By John McAuliffe     Feb 23, 2016 in World
The U.S. and Russia have negotiated a Syria ceasefire plan to be implemented by midday on Friday. All warring parties except Islamic State and al-Nusra Front are encouraged to adhere to the truce.
The U.S. and Russia have announced the latest proposed ceasefire agreement for Syria after the previous plans announced in Munich earlier this month failed to be implemented. The new plans are due to take effect on February 27 and will exclude IS and al-Nusra Front, two Sunni terrorist organisations currently fighting in Syria.
Upon agreeing to the deal, the two powers released a joint statement: "The United States of America and the Russian Federation, as co-chairs of the International Syria Support Group, are fully determined to provide their strongest support to end the Syrian conflict and establish conditions for a Syrian-led political transition process."

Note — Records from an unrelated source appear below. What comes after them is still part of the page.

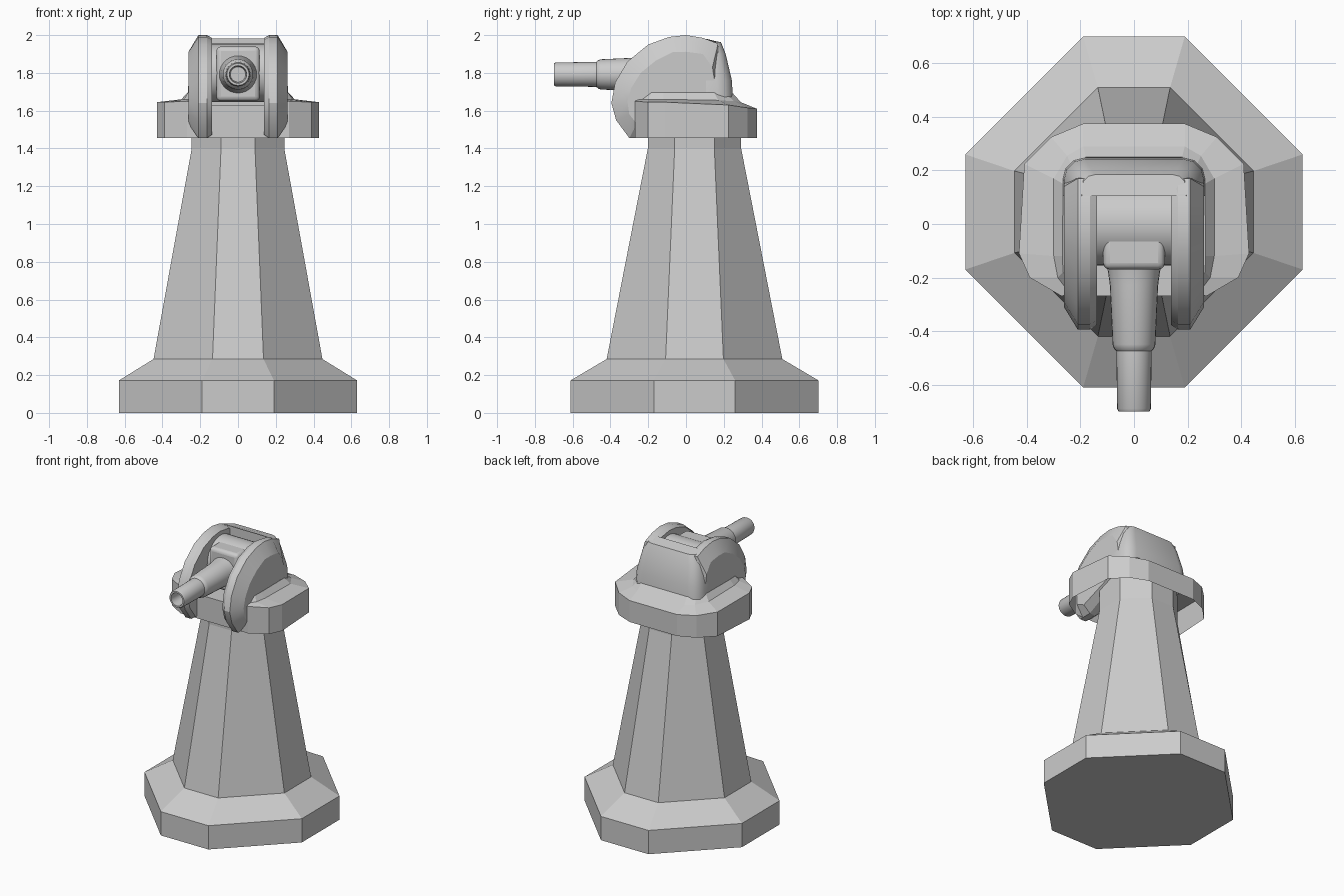
import bpy, bmesh, math
from mathutils import Matrix

if "Cube" in bpy.data.objects:
    bpy.data.objects.remove(bpy.data.objects["Cube"])


def finish(name, bm, angle=None, bevel=0):
    bmesh.ops.recalc_face_normals(bm, faces=bm.faces)
    me = bpy.data.meshes.new(name)
    bm.to_mesh(me)
    bm.free()
    ob = bpy.data.objects.new(name, me)
    bpy.context.collection.objects.link(ob)
    if bevel:
        m = ob.modifiers.new("bevel", "BEVEL")
        m.width, m.segments = bevel, 3
    if angle:
        bpy.ops.object.select_all(action='DESELECT')
        ob.select_set(True)
        bpy.context.view_layer.objects.active = ob
        bpy.ops.object.shade_smooth_by_angle(angle=math.radians(angle))
    return ob


def loft(name, rings, cap_start=True, cap_end=True, angle=None):
    """Skin closed rings of equal point count."""
    bm = bmesh.new()
    vs = [[bm.verts.new(p) for p in r] for r in rings]
    n = len(rings[0])
    for a, b in zip(vs, vs[1:]):
        for i in range(n):
            j = (i + 1) % n
            bm.faces.new((a[i], a[j], b[j], b[i]))
    if cap_start:
        bm.faces.new(vs[0])
    if cap_end:
        bm.faces.new(vs[-1])
    return finish(name, bm, angle)


def mirrored(half):
    return list(half) + [(-x, y, z) for x, y, z in reversed(half)]


# Octagonal tower: foot, sloped shoulder, tapering shaft, short neck
def octagon(z, hx, hy, cx, cy):
    return mirrored([(cx, hy + .045, z), (hx, cy + .045, z),
                     (hx, -cy + .045, z), (cx, -hy + .045, z)])


loft("tower_foot", [octagon(0, .63, .656, .19, .215),
                    octagon(.172, .63, .656, .19, .215),
                    octagon(.285, .447, .465, .135, .153)])
loft("tower_shaft", [octagon(.285, .447, .465, .135, .153),
                     octagon(1.4, .245, .247, .09, .105),
                     octagon(1.6, .245, .247, .09, .105)], cap_start=False)

# Collar: open underneath, rising towards the turret, with a floor in the slot
rim = [(.19, .375, 1.61), (.31, .325, 1.615), (.41, .225, 1.63), (.43, -.11, 1.645),
       (.39, -.20, 1.645), (.27, -.27, 1.65), (.15, -.27, 1.63)]
step = [(.19, .29, 1.645), (.25, .255, 1.65), (.30, .17, 1.655), (.30, -.12, 1.66),
        (.285, -.20, 1.66), (.24, -.26, 1.66), (.15, -.268, 1.63)]
lip = [(.18, .25, 1.69), (.23, .21, 1.69), (.265, .15, 1.695), (.268, -.12, 1.695),
       (.265, -.18, 1.695), (.22, -.24, 1.695), (.15, -.266, 1.63)]
floor = [(.10, .20, 1.63), (.14, .18, 1.63), (.16, .10, 1.63), (.16, -.12, 1.63),
         (.16, -.18, 1.63), (.16, -.24, 1.63), (.15, -.264, 1.63)]
skirt = [(x, y, 1.455) for x, y, z in rim]
loft("collar", [mirrored(r) for r in (skirt, rim, step, lip, floor)], cap_start=False)

# Side cheeks: rounded plates with a broad outer chamfer
full = [(-.20, 1.455), (-.30, 1.455), (-.37, 1.55), (-.395, 1.64), (-.375, 1.75),
        (-.31, 1.86), (-.20, 1.95), (-.09, 1.99), (0, 2.0), (.09, 1.985),
        (.17, 1.955), (.19, 1.64)]
face = [(-.20, 1.50), (-.26, 1.53), (-.30, 1.58), (-.31, 1.65), (-.29, 1.72),
        (-.24, 1.80), (-.16, 1.865), (-.07, 1.91), (0, 1.912), (.09, 1.90),
        (.14, 1.83), (.17, 1.64)]
inner = [(-.1 + (y + .1) * .94, 1.75 + (z - 1.75) * .94) for y, z in full]
for side, name in ((-1, "left_cheek"), (1, "right_cheek")):
    layers = ((.138, inner), (.165, full), (.21, full), (.262, face))
    loft(name, [[(side * x, y, z) for y, z in prof] for x, prof in layers], angle=25)


# Rear housing joining the cheeks, with rounded corners
def shell(z, w, back, r, front_z=0):
    corner = [(w - r + r * math.cos(math.radians(a)),
               back - r + r * math.sin(math.radians(a)), z) for a in (0, 30, 60, 90)]
    return mirrored([(w, .105, z + front_z)] + corner)


loft("rear_housing", [shell(1.63, .268, .25, .08), shell(1.76, .262, .243, .08),
                      shell(1.90, .23, .21, .065), shell(1.963, .195, .185, .05, .018)],
     angle=30)

# Gun cradle: cross drum and front block
bm = bmesh.new()
bmesh.ops.create_cone(bm, cap_ends=True, segments=40, radius1=.155, radius2=.155, depth=.28,
                      matrix=Matrix.Translation((0, .0, 1.8)) @ Matrix.Rotation(math.pi / 2, 4, 'Y'))
finish("cradle_drum", bm, 30)
bm = bmesh.new()
bmesh.ops.create_cube(bm, size=1, matrix=Matrix.Translation((0, -.095, 1.795))
                      @ Matrix.Diagonal((.23, .15, .29, 1)))
finish("cradle_block", bm, 35, bevel=.025)

# Barrel: stepped, turned around the y axis, with a hollow muzzle
profile = [(.102, -.15), (.097, -.18), (.090, -.23), (.080, -.45), (.075, -.465),
           (.066, -.475), (.063, -.69), (.058, -.70), (.046, -.70), (.040, -.60)]
N = 28
rings = [[(r * math.cos(2 * math.pi * i / N), y, 1.792 + r * math.sin(2 * math.pi * i / N))
          for i in range(N)] for r, y in profile]
loft("gun_barrel", rings, angle=30)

The main militant force with Western backing fighting Syrian President Bashar al-Assad and IS has expressed its willingness to adhere to the ceasefire deal if "conditions" were met. The group, termed "moderate opposition" by the US, is based out of Riyadh, Saudi Arabia, and released a statement stating it "agreed to respond positively to international efforts to reach a peace deal" but its "commitment to the truce is conditional."
Assad immediately adhered to expectations of a Syrian-led political transition. As the negotiations concluded, Assad announced a general election for April 13. The previous election, held in 2012, saw Assad's ruling coalition maintain power by winning a majority in the 250-member parliament. The vote was held during the ongoing civil war.
The ceasefire will allow for the delivery of much-needed humanitarian aid to Syrian civilians who are caught in the middle of an increasingly complicated civil war. However, with dozens of warring factions all with their own agenda, the failure of the previous ceasefire plan only last week, and the exclusion of IS and al-Nusra, against which air strikes will continue as usual, skeptics remain doubtful about the successful implementation of the new deal.
Saudi Arabia was excluded from the talks. The Sunni regime has begun military deployments to Turkey and has frequently expressed intense hostility towards Assad. The ruling monarchy has also expressed enthusiasm for joining the conflict in Syria. They are currently engaged in a war in Yemen, where the Sunni regime backs al-Qaeda ground forces with coordinated air strikes and ground assaults. Prospects of a lasting peace in the region have been left dimmed in light of Saudi Arabia's new military role in the region and by latest arms figures; the Sunni kingdom has increased military weapons imports by 275 percent.
More about Syria, Conflict, Russia, US, Ceasefire